When the war came, Dad volunteered to join the RAF when he was only 19 years old. Between 1941 and 1944 he saw action in the Middle East and over France and Germany. He served principally in 40 Squadron, flying Wellington bombers, and in 640 Squadron, flying Halifax bombers. His main job was as wireless operator and gunner. During his war service he saw many flying hours and was considered lucky company by other air crew who were keen to fly with him for this reason. As with many things, Dad rarely spoke about his war time experiences but we know he was rightly proud of his time in the RAF. He was awarded the Distinguished Flying Medal in 1944, for displaying great courage and devotion to duty.
Dad met Win during his second tour of duty and I am sure my Dad’s skill on the dance floor must have helped in the romance. Mum and Dad were married on 9 January 1944 at the Parish Church in Ilford and set up home in Chadwell Heath. After the war, Dad worked in the City of London and soon found a position at Kleinwort’s Merchant Bank as a bank clerk. Mum and Dad moved to Hullbridge in Essex and I was born there in 1950. In 1954, we moved to Gant’s Hill and Chris was born there in 1956. The choice of Gant’s Hill had two big advantages for Mum and Dad, firstly, it was located on the Central Line of the Underground and provided a direct link to the City of London for Dad’s work and, secondly, it brought them closer to three of Mum’s sisters – Jean, Ethel and Con. This extended family network was very important to us and was especially good fun at Christmas time.
In 1968, the opportunity came for Dad to relocate to work at the bank’s Newbury office and so the family moved west to benefit from the beautiful market town and the lovely surroundings of the Berkshire / Hampshire countryside. New friends were made here and before long Mum and Dad were moving into a brand new house and taking on the challenge of planting a large new garden.

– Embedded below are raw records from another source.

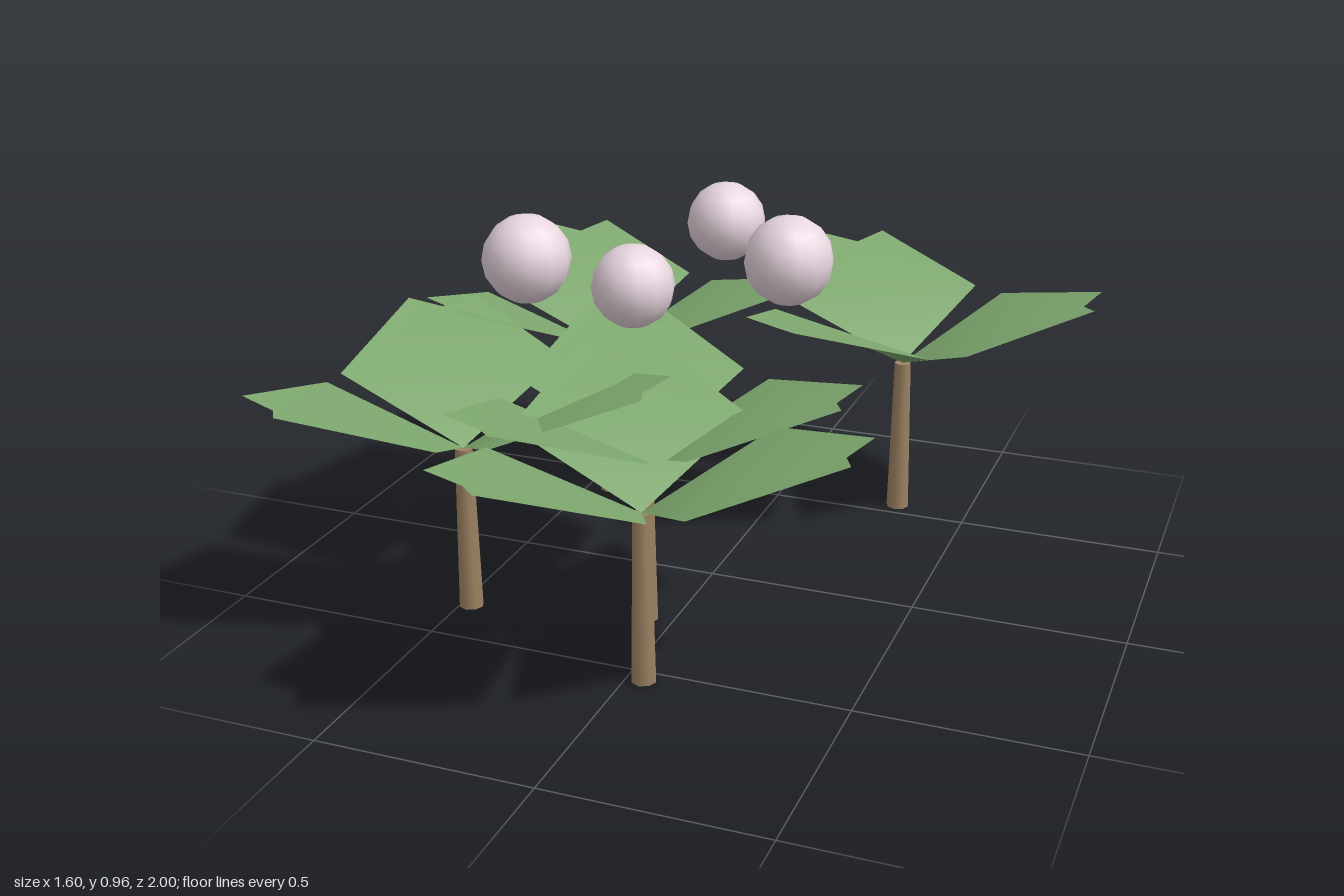
import * as THREE from 'three';

const leafMat = new THREE.MeshStandardMaterial({ color: 0x7fa96f, side: THREE.DoubleSide });
const stemMat = new THREE.MeshStandardMaterial({ color: 0x9c8262 });
const flowerMat = new THREE.MeshStandardMaterial({ color: 0xe8d6e0 });

const STEM_HEIGHT = 0.4;

// Plant position (x, z) and the heading of each leaf, in degrees from +x towards +z
const plants = [
  { x: 0.315, z: -0.55, leaves: [-3, -122, 117] },
  { x: -0.435, z: -0.385, leaves: [-4, -123, 123] },
  { x: -0.475, z: 0.35, leaves: [1, -123, 123] },
  { x: 0.04, z: 0.535, leaves: [1, -119, 117] },
  { x: -0.065, z: 0.265, leaves: [0, -119, 117] },
];

// Flower heads floating above the leaves
const flowers = [
  [-0.32, 0.853, 0.305],
  [0.23, 0.862, 0.145],
  [-0.19, 0.72, 0.02],
  [-0.12, 0.767, -0.42],
];

// Heart-shaped leaf along +x: it rises from the stem, then flattens to a notched end
function leafGeometry() {
  const points = [
    [0, 0, 0],
    [0.205, 0.127, -0.26], [0.205, 0.127, 0.26],
    [0.48, 0.212, -0.08], [0.446, 0.195, 0], [0.48, 0.212, 0.08],
  ];
  const geometry = new THREE.BufferGeometry();
  geometry.setAttribute('position', new THREE.Float32BufferAttribute(points.flat(), 3));
  geometry.setIndex([0, 2, 1, 1, 2, 4, 1, 4, 3, 2, 5, 4]);
  geometry.computeVertexNormals();
  return geometry;
}

export function createModel() {
  const model = new THREE.Group();
  model.name = 'cloverPatch';

  const leafGeo = leafGeometry();
  const stemGeo = new THREE.CylinderGeometry(0.021, 0.029, STEM_HEIGHT, 8);
  const flowerGeo = new THREE.SphereGeometry(0.099, 12, 8);

  // Clovers: one tapered stem with three leaves each
  for (const { x, z, leaves } of plants) {
    const clover = new THREE.Group();
    clover.name = 'clover';
    clover.position.set(x, 0, z);

    const stem = new THREE.Mesh(stemGeo, stemMat);
    stem.name = 'stem';
    stem.position.y = STEM_HEIGHT / 2;
    clover.add(stem);

    for (const heading of leaves) {
      const leaf = new THREE.Mesh(leafGeo, leafMat);
      leaf.name = 'leaf';
      leaf.position.y = STEM_HEIGHT;
      leaf.rotation.y = -THREE.MathUtils.degToRad(heading);
      clover.add(leaf);
    }
    model.add(clover);
  }

  // Round flower heads
  for (const position of flowers) {
    const flower = new THREE.Mesh(flowerGeo, flowerMat);
    flower.name = 'flowerHead';
    flower.position.set(...position);
    model.add(flower);
  }

  return model;
}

There were several exciting holidays during those years, amongst them a visit to Canada, to see brother Ernie and his family who had emigrated there in the 1950’s, and a holiday in Malta, to see where Dad had been stationed during the early part of 1942. When retirement finally came, Mum and Dad took up indoor bowls and this brought a new collection of friends. I know it was a great pleasure for Dad to have Chris and his family living close by in Thatcham.
Mum and Dad moved to Cambourne in 2006 when it was decided that they needed more support as it had become clear that living in a house was too much for them to cope with. It was good to have them living close by.
It is very difficult to think of Mum without Dad or Dad without Mum. Win and Len were inseparable and I know that Dad would almost always like to ask Mum’s opinion before answering a question. They were a great partnership and it was wonderful to be able to celebrate their 80th birthdays in 2002 and their 60th wedding anniversary in 2004.
Dad was a quiet and unassuming man who once fought bravely for his country. He was a loyal and loving husband and immensely proud of his children, grand children and great grand children. He worked hard at the office and at home, although I think he found the changing world around him to be quite a challenge. In recent years his health was not so good but he rarely complained. His abiding concerns were: ‘How is the family? How is work?’
Dad’s life was defined by his time in the RAF, by his marriage and by his family. He was not always politically correct in what he said but then I guess he had earned the right to speak his mind. He had a firm handshake and a winning smile, he was brilliant at draughts and could quickly add up a column of figures without making a mistake. He was quiet and unassuming and I agree with the nurses and the care attendants who saw him over the last few months and who all said that he was ‘a lovely man’.
29 January 2010